Task details |
Could the records below please be retyped exactly, with their pictures left out?

(Plain-text document sources)
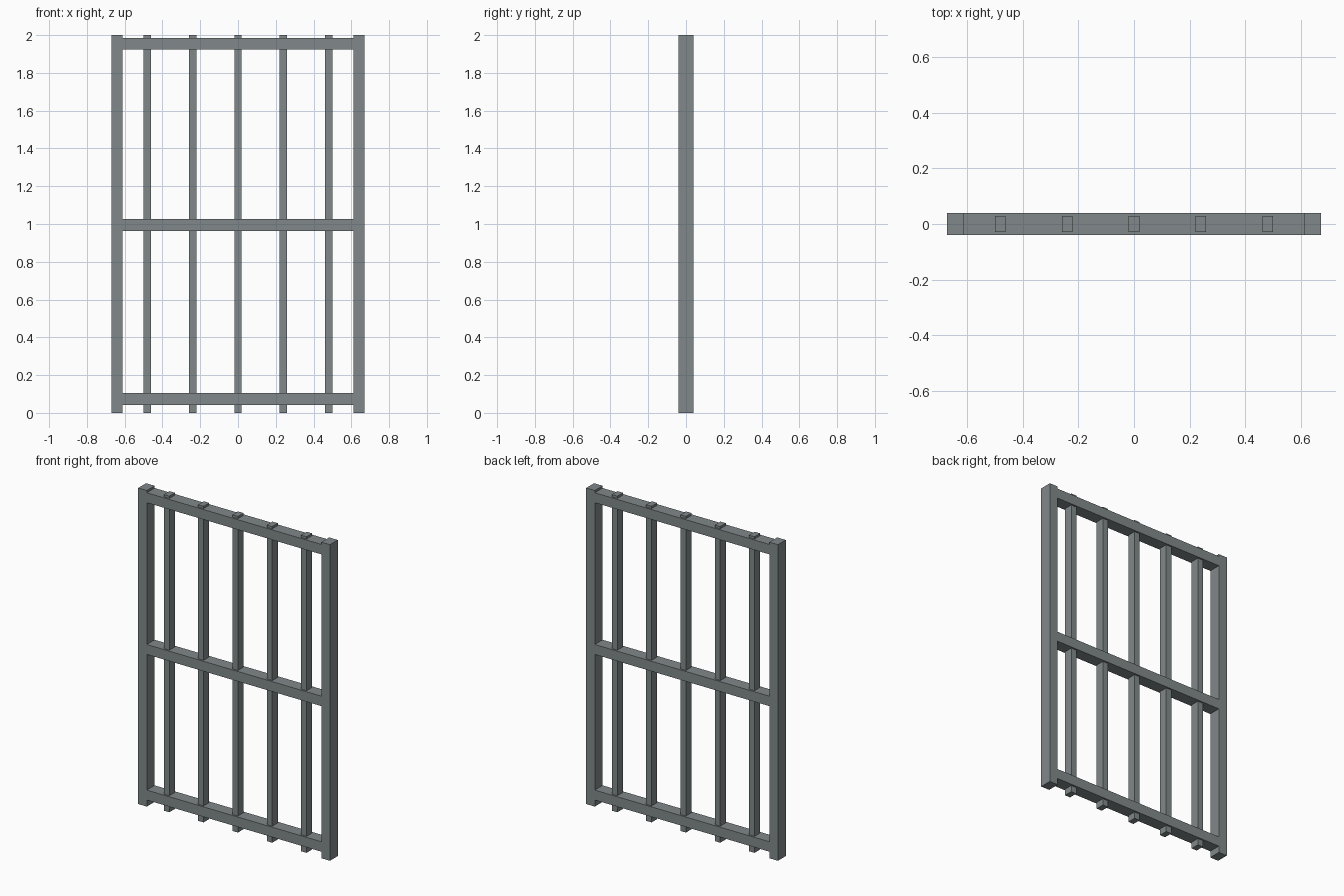
import bpy

if "Cube" in bpy.data.objects:
    bpy.data.objects.remove(bpy.data.objects["Cube"])

# Dark steel colour shared by all parts
steel = bpy.data.materials.new("dark_steel")
steel.diffuse_color = (0.22, 0.25, 0.255, 1)
steel.use_nodes = True
steel.node_tree.nodes["Principled BSDF"].inputs["Base Color"].default_value = steel.diffuse_color


def box(name, x, z, sx, sy, sz):
    """Box centred on (x, 0, z) with full dimensions sx, sy, sz."""
    bpy.ops.mesh.primitive_cube_add(size=1, location=(x, 0, z))
    ob = bpy.context.object
    ob.name = name
    ob.scale = (sx, sy, sz)
    bpy.ops.object.transform_apply(location=False, rotation=False, scale=True)
    ob.data.materials.append(steel)
    return ob


HEIGHT, DEPTH = 2.0, 0.078
STILE_X, STILE_W = 0.641, 0.06
RAIL_H = 0.063
INNER = 2 * STILE_X - STILE_W

# Side stiles
for side, s in (("left", -1), ("right", 1)):
    box(f"{side}_stile", s * STILE_X, HEIGHT / 2, STILE_W, DEPTH, HEIGHT)

# Horizontal rails between the stiles
for name, z in (("bottom", 0.073), ("middle", 0.994), ("top", 1.954)):
    box(f"{name}_rail", 0, z, INNER, DEPTH, RAIL_H)

# Vertical bars passing through the rails
for i in range(5):
    box(f"bar_{i + 1}", (i - 2) * 0.24, HEIGHT / 2, 0.038, 0.056, HEIGHT)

Reply |
import bpy

if "Cube" in bpy.data.objects:
    bpy.data.objects.remove(bpy.data.objects["Cube"])

# Dark steel colour shared by all parts
steel = bpy.data.materials.new("dark_steel")
steel.diffuse_color = (0.22, 0.25, 0.255, 1)
steel.use_nodes = True
steel.node_tree.nodes["Principled BSDF"].inputs["Base Color"].default_value = steel.diffuse_color


def box(name, x, z, sx, sy, sz):
    """Box centred on (x, 0, z) with full dimensions sx, sy, sz."""
    bpy.ops.mesh.primitive_cube_add(size=1, location=(x, 0, z))
    ob = bpy.context.object
    ob.name = name
    ob.scale = (sx, sy, sz)
    bpy.ops.object.transform_apply(location=False, rotation=False, scale=True)
    ob.data.materials.append(steel)
    return ob


HEIGHT, DEPTH = 2.0, 0.078
STILE_X, STILE_W = 0.641, 0.06
RAIL_H = 0.063
INNER = 2 * STILE_X - STILE_W

# Side stiles
for side, s in (("left", -1), ("right", 1)):
    box(f"{side}_stile", s * STILE_X, HEIGHT / 2, STILE_W, DEPTH, HEIGHT)

# Horizontal rails between the stiles
for name, z in (("bottom", 0.073), ("middle", 0.994), ("top", 1.954)):
    box(f"{name}_rail", 0, z, INNER, DEPTH, RAIL_H)

# Vertical bars passing through the rails
for i in range(5):
    box(f"bar_{i + 1}", (i - 2) * 0.24, HEIGHT / 2, 0.038, 0.056, HEIGHT)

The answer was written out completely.